**Exercise objective:** Going down the data below, set down exactly the line with "bpy.context.view_layer.objects.active = obj" and each line after it through the line with "face = bm.faces.new(verts)"; no other lines.

**Input material:**
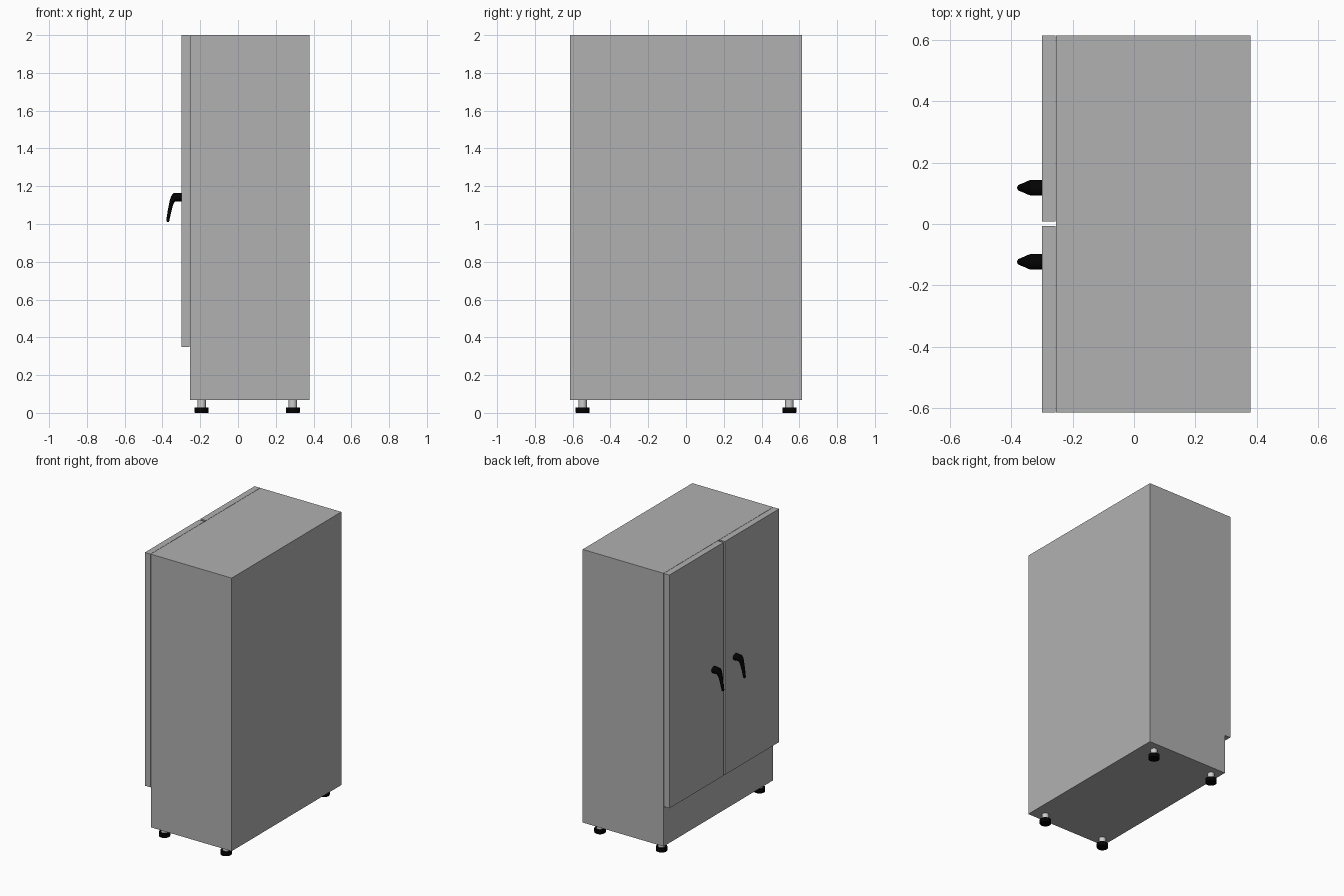
import bpy, bmesh, math
from mathutils import Vector

if "Cube" in bpy.data.objects:
    bpy.data.objects.remove(bpy.data.objects["Cube"])


def material(name, value):
    mat = bpy.data.materials.new(name)
    mat.diffuse_color = (value, value, value, 1)
    mat.use_nodes = True
    mat.node_tree.nodes["Principled BSDF"].inputs["Base Color"].default_value = mat.diffuse_color
    return mat


black = material("black_plastic", 0.001)
paint = material("grey_paint", 0.44)
steel = material("steel", 0.6)


def finish(name, bm, mat, smooth=False):
    bmesh.ops.recalc_face_normals(bm, faces=bm.faces)
    me = bpy.data.meshes.new(name)
    bm.to_mesh(me)
    bm.free()
    ob = bpy.data.objects.new(name, me)
    bpy.context.collection.objects.link(ob)
    me.materials.append(mat)
    if smooth:
        bpy.ops.object.select_all(action='DESELECT')
        bpy.context.view_layer.objects.active = ob
        ob.select_set(True)
        bpy.ops.object.shade_smooth_by_angle(angle=math.radians(35))
    return ob


def box(name, lo, hi):
    bm = bmesh.new()
    bmesh.ops.create_cube(bm, size=1)
    lo, hi = Vector(lo), Vector(hi)
    for v in bm.verts:
        v.co = Vector((lo[i] + (v.co[i] + 0.5) * (hi[i] - lo[i]) for i in range(3)))
    return finish(name, bm, paint)


def loft(name, rings, mat):
    """Skin a list of closed rings and cap both ends."""
    bm = bmesh.new()
    loops = [[bm.verts.new(p) for p in ring] for ring in rings]
    n = len(loops[0])
    for a, b in zip(loops, loops[1:]):
        for i in range(n):
            bm.faces.new((a[i], a[(i + 1) % n], b[(i + 1) % n], b[i]))
    bm.faces.new(loops[0])
    bm.faces.new(loops[-1])
    return finish(name, bm, mat, True)


def angles(n):
    return [2 * math.pi * i / n for i in range(n)]


def turned(name, x, y, profile, mat):
    loft(name, [[(x + r * math.cos(a), y + r * math.sin(a), z) for a in angles(32)]
                for r, z in profile], mat)


# Cabinet body and the two doors on its -x side
box("cabinet_body", (-0.2535, -0.613, 0.068), (0.3795, 0.613, 2.0))
box("door_left", (-0.2995, 0.008, 0.35), (-0.2555, 0.613, 2.0))
box("door_right", (-0.2995, -0.613, 0.35), (-0.2555, -0.007, 2.0))

# Lever handles: outer (x, z), inner (x, z), half width
sections = [
    (-0.299, 1.165, -0.299, 1.120, 0.025),
    (-0.325, 1.165, -0.325, 1.120, 0.025),
    (-0.342, 1.163, -0.333, 1.120, 0.025),
    (-0.354, 1.147, -0.338, 1.113, 0.022),
    (-0.362, 1.122, -0.344, 1.100, 0.018),
    (-0.372, 1.070, -0.354, 1.062, 0.014),
    (-0.380, 1.018, -0.365, 1.012, 0.010),
    (-0.376, 1.011, -0.369, 1.010, 0.006),
]
for side, y in (("left", 0.118), ("right", -0.123)):
    rings = []
    for ox, oz, ix, iz, w in sections:
        mid = Vector((ox + ix, 2 * y, oz + iz)) / 2
        half = Vector((ox - ix, 0, oz - iz)) / 2
        rings.append([mid + half * math.cos(a) + Vector((0, w * math.sin(a), 0))
                      for a in angles(24)])
    loft("handle_" + side, rings, black)

# Levelling feet: grey stem on a black pad
for i, (x, y) in enumerate((x, y) for x in (-0.192, 0.290) for y in (-0.547, 0.547)):
    turned(f"foot_stem_{i}", x, y, [(0.022, 0.026), (0.022, 0.069)], steel)
    turned(f"foot_pad_{i}", x, y, [(0.036, 0.0), (0.037, 0.002), (0.037, 0.028)], black)
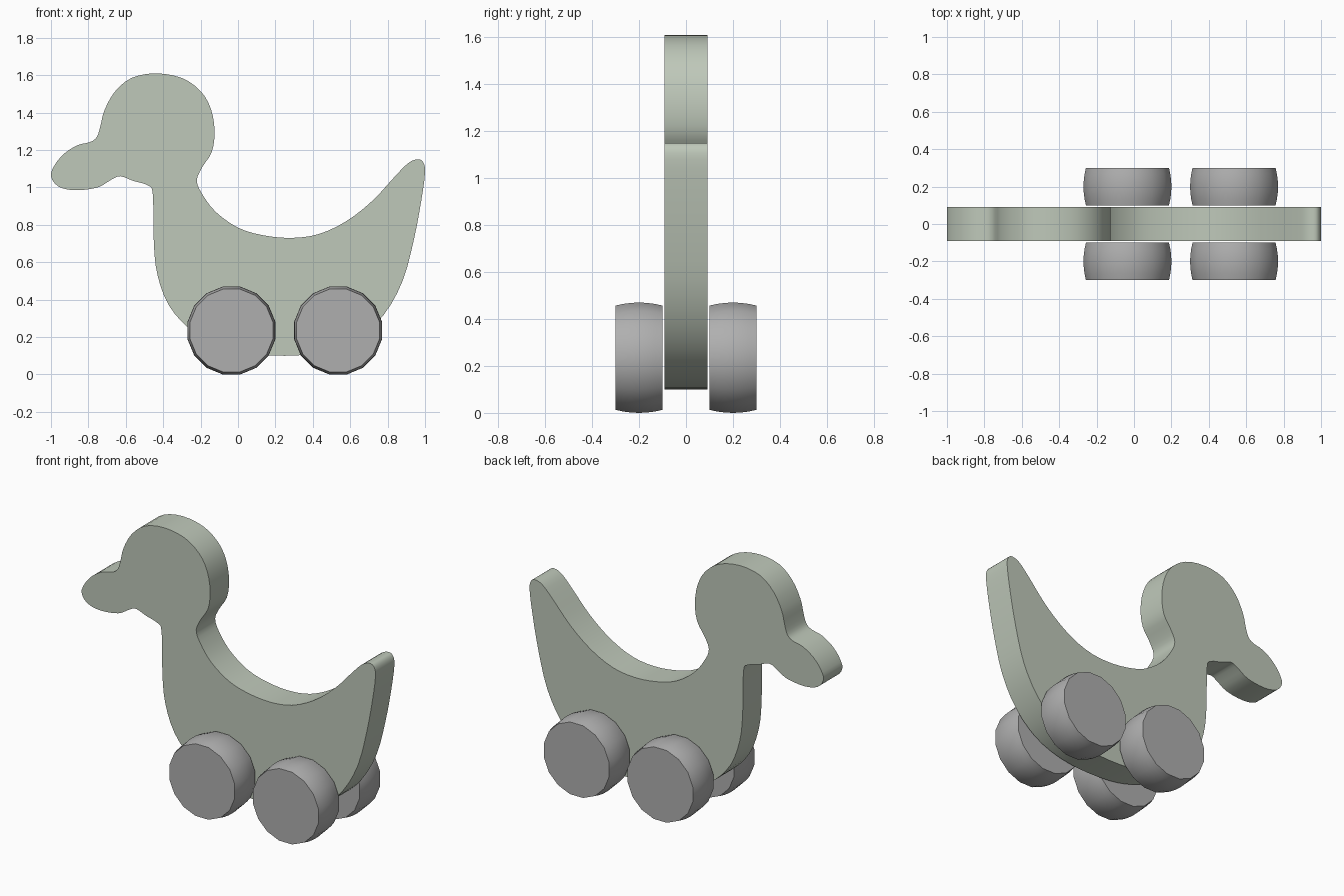
import bpy
import bmesh
from math import cos, sin, pi, radians
from mathutils import Vector

default_cube = bpy.data.objects.get("Cube")
if default_cube:
    bpy.data.objects.remove(default_cube, do_unlink=True)


def make_material(name, color):
    material = bpy.data.materials.new(name)
    material.use_nodes = True
    material.diffuse_color = color
    material.node_tree.nodes["Principled BSDF"].inputs["Base Color"].default_value = color
    return material


def finish_object(name, bm, material):
    """Turn a bmesh into a smooth shaded object with sharp rims."""
    bmesh.ops.recalc_face_normals(bm, faces=bm.faces)
    mesh = bpy.data.meshes.new(name)
    bm.to_mesh(mesh)
    bm.free()
    mesh.materials.append(material)
    obj = bpy.data.objects.new(name, mesh)
    bpy.context.collection.objects.link(obj)
    bpy.ops.object.select_all(action="DESELECT")
    obj.select_set(True)
    bpy.context.view_layer.objects.active = obj
    bpy.ops.object.shade_smooth_by_angle(angle=radians(35))
    return obj


def smooth_loop(points, steps):
    """Closed spline passing through every control point."""
    points = [Vector(p) for p in points]
    count = len(points)
    result = []
    for i in range(count):
        a, b, c, d = (points[(i + k) % count] for k in (-1, 0, 1, 2))
        for s in range(steps):
            t = s / steps
            result.append((2 * b + (c - a) * t
                           + (2 * a - 5 * b + 4 * c - d) * t ** 2
                           + (3 * b - a - 3 * c + d) * t ** 3) / 2)
    return result


def make_body(outline, half_depth, material):
    bm = bmesh.new()
    verts = [bm.verts.new((p.x, -half_depth, p.y)) for p in outline]
    face = bm.faces.new(verts)
    extruded = bmesh.ops.extrude_face_region(bm, geom=[face], use_keep_orig=True)
    moved = [v for v in extruded["geom"] if isinstance(v, bmesh.types.BMVert)]
    bmesh.ops.translate(bm, verts=moved, vec=(0, 2 * half_depth, 0))
    return finish_object("duck_body", bm, material)


def make_wheel(name, x, side, material):
    """Barrel shaped wheel with flat ends, turned around the y axis."""
    bm = bmesh.new()
    sides, radius, inner, width, bulge, bands = 16, 0.235, 0.1, 0.2, 0.013, 6
    rings = []
    for j in range(bands + 1):
        t = j / bands
        r = (radius - bulge * (2 * t - 1) ** 2) / cos(pi / sides)
        y = side * (inner + width * t)
        angles = [2 * pi * (i + 0.5) / sides for i in range(sides)]
        rings.append([bm.verts.new((x + r * cos(a), y, radius + r * sin(a)))
                      for a in angles])
    for lower, upper in zip(rings, rings[1:]):
        for i in range(sides):
            k = (i + 1) % sides
            bm.faces.new((lower[i], lower[k], upper[k], upper[i]))
    bm.faces.new(rings[0])
    bm.faces.new(rings[-1])
    return finish_object(name, bm, material)


sage = make_material("sage_green_paint", (0.52, 0.58, 0.49, 1))
grey = make_material("wheel_grey", (0.43, 0.43, 0.43, 1))

# Side outline of the duck, going over the head, back, tail and belly
beak_top = [(-1, 1.06), (-.98, 1.12), (-.93, 1.18), (-.86, 1.225), (-.79, 1.243)]
head = [(-.755, 1.27), (-.735, 1.33), (-.715, 1.41), (-.66, 1.51), (-.57, 1.585),
        (-.44, 1.61), (-.3, 1.585), (-.2, 1.515), (-.145, 1.42), (-.125, 1.3)]
back = [(-.14, 1.19), (-.19, 1.11), (-.22, 1.04), (-.195, .97), (-.12, .87),
        (0, .785), (.13, .745), (.28, .73), (.43, .75), (.58, .82), (.72, .93)]
tail = [(.84, 1.06), (.91, 1.13), (.96, 1.15), (.99, 1.135), (1, 1.08),
        (.98, .93), (.94, .72), (.88, .5)]
belly = [(.78, .32), (.64, .19), (.46, .12), (.25, .1), (.05, .115),
         (-.12, .165), (-.26, .245), (-.37, .37), (-.43, .53)]
chest = [(-.45, .7), (-.455, .96), (-.48, 1.01), (-.56, 1.035), (-.63, 1.06)]
beak_bottom = [(-.68, 1.04), (-.75, 1), (-.87, .985), (-.96, 1.005)]

outline = smooth_loop(beak_top + head + back + tail + belly + chest + beak_bottom, 3)
make_body(outline, 0.092, sage)

# Two wheels on each side
for end, x in (("front", -0.035), ("rear", 0.535)):
    for label, side in (("right", -1), ("left", 1)):
        make_wheel(f"{end}_wheel_{label}", x, side, grey)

**Answer to this task:**
    bpy.context.view_layer.objects.active = obj
    bpy.ops.object.shade_smooth_by_angle(angle=radians(35))
    return obj


def smooth_loop(points, steps):
    """Closed spline passing through every control point."""
    points = [Vector(p) for p in points]
    count = len(points)
    result = []
    for i in range(count):
        a, b, c, d = (points[(i + k) % count] for k in (-1, 0, 1, 2))
        for s in range(steps):
            t = s / steps
            result.append((2 * b + (c - a) * t
                           + (2 * a - 5 * b + 4 * c - d) * t ** 2
                           + (3 * b - a - 3 * c + d) * t ** 3) / 2)
    return result


def make_body(outline, half_depth, material):
    bm = bmesh.new()
    verts = [bm.verts.new((p.x, -half_depth, p.y)) for p in outline]
    face = bm.faces.new(verts)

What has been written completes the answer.